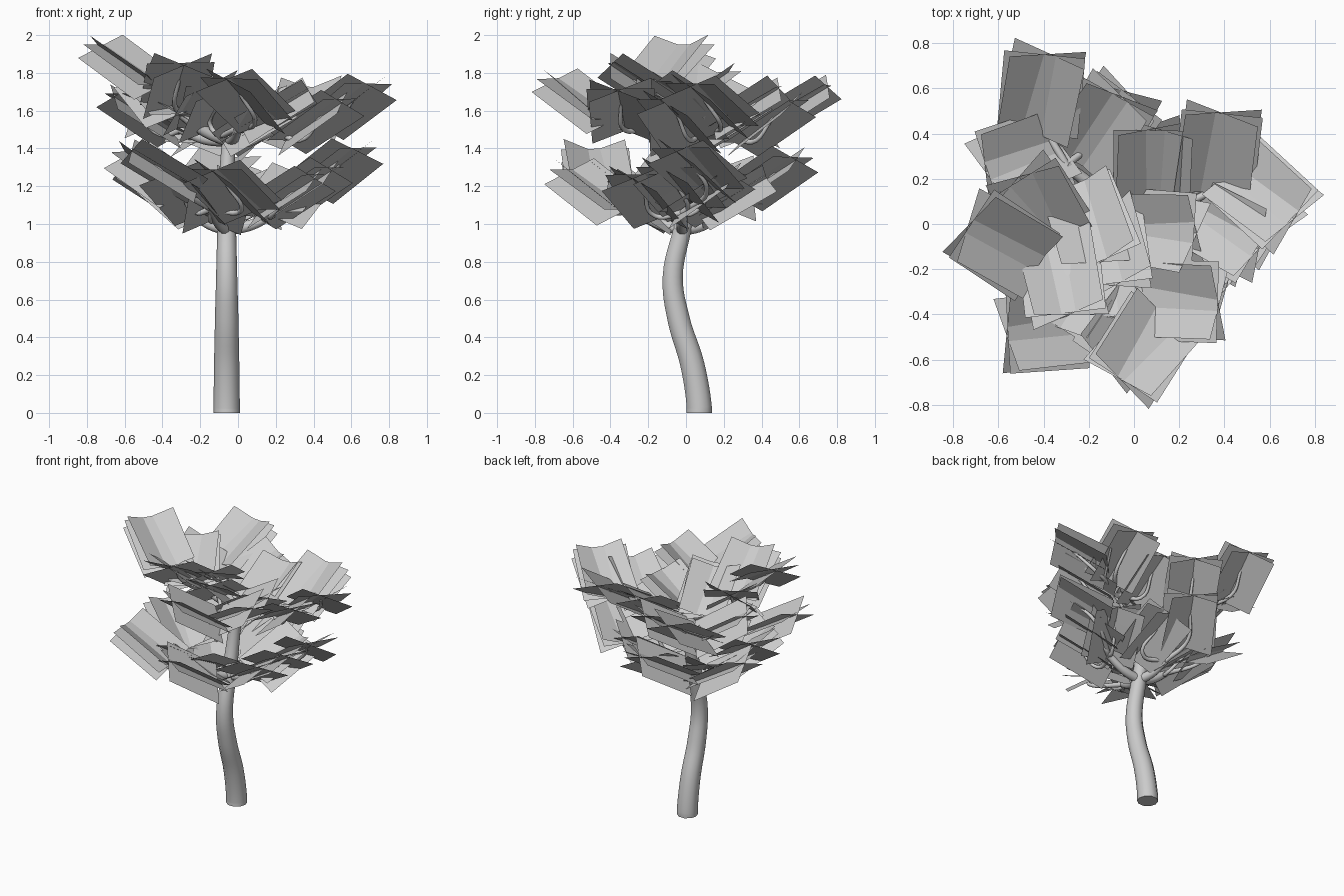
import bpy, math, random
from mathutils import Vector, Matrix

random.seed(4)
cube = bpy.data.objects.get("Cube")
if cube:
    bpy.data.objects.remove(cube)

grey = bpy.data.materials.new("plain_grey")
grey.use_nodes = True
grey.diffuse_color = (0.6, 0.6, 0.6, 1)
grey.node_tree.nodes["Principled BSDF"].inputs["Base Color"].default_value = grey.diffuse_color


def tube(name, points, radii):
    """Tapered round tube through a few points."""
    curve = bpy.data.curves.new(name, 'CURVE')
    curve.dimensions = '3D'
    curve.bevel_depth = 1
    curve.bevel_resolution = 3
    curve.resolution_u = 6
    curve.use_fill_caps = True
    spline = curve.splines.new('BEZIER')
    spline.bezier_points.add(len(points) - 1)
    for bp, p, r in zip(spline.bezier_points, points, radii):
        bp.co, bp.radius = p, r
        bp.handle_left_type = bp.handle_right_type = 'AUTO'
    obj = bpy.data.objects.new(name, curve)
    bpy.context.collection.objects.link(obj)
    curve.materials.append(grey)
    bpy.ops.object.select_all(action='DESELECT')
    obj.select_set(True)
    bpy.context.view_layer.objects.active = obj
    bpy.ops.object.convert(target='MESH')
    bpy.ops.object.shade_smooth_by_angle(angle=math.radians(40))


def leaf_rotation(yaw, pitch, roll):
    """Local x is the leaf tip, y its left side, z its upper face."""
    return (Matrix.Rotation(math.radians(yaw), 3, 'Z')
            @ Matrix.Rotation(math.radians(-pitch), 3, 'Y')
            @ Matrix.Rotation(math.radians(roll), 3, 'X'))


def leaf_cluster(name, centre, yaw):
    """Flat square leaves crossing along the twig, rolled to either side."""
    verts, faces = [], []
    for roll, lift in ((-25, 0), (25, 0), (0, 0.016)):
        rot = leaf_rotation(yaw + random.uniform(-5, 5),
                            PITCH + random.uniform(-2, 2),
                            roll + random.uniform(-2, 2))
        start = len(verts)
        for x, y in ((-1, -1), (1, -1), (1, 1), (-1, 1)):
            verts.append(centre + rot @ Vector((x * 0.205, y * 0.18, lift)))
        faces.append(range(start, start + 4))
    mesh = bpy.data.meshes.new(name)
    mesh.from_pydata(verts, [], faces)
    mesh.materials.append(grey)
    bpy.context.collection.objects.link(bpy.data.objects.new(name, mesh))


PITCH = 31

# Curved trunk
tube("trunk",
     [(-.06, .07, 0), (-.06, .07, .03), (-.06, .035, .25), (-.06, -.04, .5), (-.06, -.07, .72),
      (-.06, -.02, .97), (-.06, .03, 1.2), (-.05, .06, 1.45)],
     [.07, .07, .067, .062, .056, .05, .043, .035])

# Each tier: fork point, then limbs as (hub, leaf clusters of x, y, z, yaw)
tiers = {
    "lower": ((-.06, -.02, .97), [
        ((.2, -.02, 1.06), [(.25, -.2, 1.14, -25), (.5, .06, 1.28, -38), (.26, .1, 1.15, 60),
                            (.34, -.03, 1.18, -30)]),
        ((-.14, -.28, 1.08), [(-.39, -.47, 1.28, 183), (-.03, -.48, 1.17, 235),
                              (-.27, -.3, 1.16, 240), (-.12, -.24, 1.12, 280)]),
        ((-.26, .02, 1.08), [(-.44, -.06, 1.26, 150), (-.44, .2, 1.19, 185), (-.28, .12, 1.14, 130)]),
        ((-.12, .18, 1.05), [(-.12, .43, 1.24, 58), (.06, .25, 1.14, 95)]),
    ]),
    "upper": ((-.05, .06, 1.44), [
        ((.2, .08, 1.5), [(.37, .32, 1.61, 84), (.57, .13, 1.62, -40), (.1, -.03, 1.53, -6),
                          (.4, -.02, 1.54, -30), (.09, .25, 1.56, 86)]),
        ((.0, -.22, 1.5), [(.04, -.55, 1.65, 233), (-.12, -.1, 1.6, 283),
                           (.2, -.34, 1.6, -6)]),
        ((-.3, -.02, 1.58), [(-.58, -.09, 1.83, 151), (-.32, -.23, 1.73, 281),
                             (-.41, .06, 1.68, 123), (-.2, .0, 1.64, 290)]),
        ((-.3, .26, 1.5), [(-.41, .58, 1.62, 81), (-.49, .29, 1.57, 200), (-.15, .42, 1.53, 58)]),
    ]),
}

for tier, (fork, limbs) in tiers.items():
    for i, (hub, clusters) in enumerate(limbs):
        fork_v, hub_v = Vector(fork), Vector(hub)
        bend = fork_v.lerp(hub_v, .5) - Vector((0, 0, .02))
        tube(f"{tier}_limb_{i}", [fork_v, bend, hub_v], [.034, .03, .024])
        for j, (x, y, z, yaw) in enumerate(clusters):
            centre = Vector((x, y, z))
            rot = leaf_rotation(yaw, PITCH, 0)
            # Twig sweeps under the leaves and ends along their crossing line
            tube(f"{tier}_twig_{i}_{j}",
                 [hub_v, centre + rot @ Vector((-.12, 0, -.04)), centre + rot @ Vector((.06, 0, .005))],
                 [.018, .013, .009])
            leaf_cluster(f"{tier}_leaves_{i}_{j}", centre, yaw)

-=-=-

__WHAT TO DO__: Each record above is to be written out exactly; the pictures are not.

__REPLY TO THE EXERCISE__:
import bpy, math, random
from mathutils import Vector, Matrix

random.seed(4)
cube = bpy.data.objects.get("Cube")
if cube:
    bpy.data.objects.remove(cube)

grey = bpy.data.materials.new("plain_grey")
grey.use_nodes = True
grey.diffuse_color = (0.6, 0.6, 0.6, 1)
grey.node_tree.nodes["Principled BSDF"].inputs["Base Color"].default_value = grey.diffuse_color


def tube(name, points, radii):
    """Tapered round tube through a few points."""
    curve = bpy.data.curves.new(name, 'CURVE')
    curve.dimensions = '3D'
    curve.bevel_depth = 1
    curve.bevel_resolution = 3
    curve.resolution_u = 6
    curve.use_fill_caps = True
    spline = curve.splines.new('BEZIER')
    spline.bezier_points.add(len(points) - 1)
    for bp, p, r in zip(spline.bezier_points, points, radii):
        bp.co, bp.radius = p, r
        bp.handle_left_type = bp.handle_right_type = 'AUTO'
    obj = bpy.data.objects.new(name, curve)
    bpy.context.collection.objects.link(obj)
    curve.materials.append(grey)
    bpy.ops.object.select_all(action='DESELECT')
    obj.select_set(True)
    bpy.context.view_layer.objects.active = obj
    bpy.ops.object.convert(target='MESH')
    bpy.ops.object.shade_smooth_by_angle(angle=math.radians(40))


def leaf_rotation(yaw, pitch, roll):
    """Local x is the leaf tip, y its left side, z its upper face."""
    return (Matrix.Rotation(math.radians(yaw), 3, 'Z')
            @ Matrix.Rotation(math.radians(-pitch), 3, 'Y')
            @ Matrix.Rotation(math.radians(roll), 3, 'X'))


def leaf_cluster(name, centre, yaw):
    """Flat square leaves crossing along the twig, rolled to either side."""
    verts, faces = [], []
    for roll, lift in ((-25, 0), (25, 0), (0, 0.016)):
        rot = leaf_rotation(yaw + random.uniform(-5, 5),
                            PITCH + random.uniform(-2, 2),
                            roll + random.uniform(-2, 2))
        start = len(verts)
        for x, y in ((-1, -1), (1, -1), (1, 1), (-1, 1)):
            verts.append(centre + rot @ Vector((x * 0.205, y * 0.18, lift)))
        faces.append(range(start, start + 4))
    mesh = bpy.data.meshes.new(name)
    mesh.from_pydata(verts, [], faces)
    mesh.materials.append(grey)
    bpy.context.collection.objects.link(bpy.data.objects.new(name, mesh))


PITCH = 31

# Curved trunk
tube("trunk",
     [(-.06, .07, 0), (-.06, .07, .03), (-.06, .035, .25), (-.06, -.04, .5), (-.06, -.07, .72),
      (-.06, -.02, .97), (-.06, .03, 1.2), (-.05, .06, 1.45)],
     [.07, .07, .067, .062, .056, .05, .043, .035])

# Each tier: fork point, then limbs as (hub, leaf clusters of x, y, z, yaw)
tiers = {
    "lower": ((-.06, -.02, .97), [
        ((.2, -.02, 1.06), [(.25, -.2, 1.14, -25), (.5, .06, 1.28, -38), (.26, .1, 1.15, 60),
                            (.34, -.03, 1.18, -30)]),
        ((-.14, -.28, 1.08), [(-.39, -.47, 1.28, 183), (-.03, -.48, 1.17, 235),
                              (-.27, -.3, 1.16, 240), (-.12, -.24, 1.12, 280)]),
        ((-.26, .02, 1.08), [(-.44, -.06, 1.26, 150), (-.44, .2, 1.19, 185), (-.28, .12, 1.14, 130)]),
        ((-.12, .18, 1.05), [(-.12, .43, 1.24, 58), (.06, .25, 1.14, 95)]),
    ]),
    "upper": ((-.05, .06, 1.44), [
        ((.2, .08, 1.5), [(.37, .32, 1.61, 84), (.57, .13, 1.62, -40), (.1, -.03, 1.53, -6),
                          (.4, -.02, 1.54, -30), (.09, .25, 1.56, 86)]),
        ((.0, -.22, 1.5), [(.04, -.55, 1.65, 233), (-.12, -.1, 1.6, 283),
                           (.2, -.34, 1.6, -6)]),
        ((-.3, -.02, 1.58), [(-.58, -.09, 1.83, 151), (-.32, -.23, 1.73, 281),
                             (-.41, .06, 1.68, 123), (-.2, .0, 1.64, 290)]),
        ((-.3, .26, 1.5), [(-.41, .58, 1.62, 81), (-.49, .29, 1.57, 200), (-.15, .42, 1.53, 58)]),
    ]),
}

for tier, (fork, limbs) in tiers.items():
    for i, (hub, clusters) in enumerate(limbs):
        fork_v, hub_v = Vector(fork), Vector(hub)
        bend = fork_v.lerp(hub_v, .5) - Vector((0, 0, .02))
        tube(f"{tier}_limb_{i}", [fork_v, bend, hub_v], [.034, .03, .024])
        for j, (x, y, z, yaw) in enumerate(clusters):
            centre = Vector((x, y, z))
            rot = leaf_rotation(yaw, PITCH, 0)
            # Twig sweeps under the leaves and ends along their crossing line
            tube(f"{tier}_twig_{i}_{j}",
                 [hub_v, centre + rot @ Vector((-.12, 0, -.04)), centre + rot @ Vector((.06, 0, .005))],
                 [.018, .013, .009])
            leaf_cluster(f"{tier}_leaves_{i}_{j}", centre, yaw)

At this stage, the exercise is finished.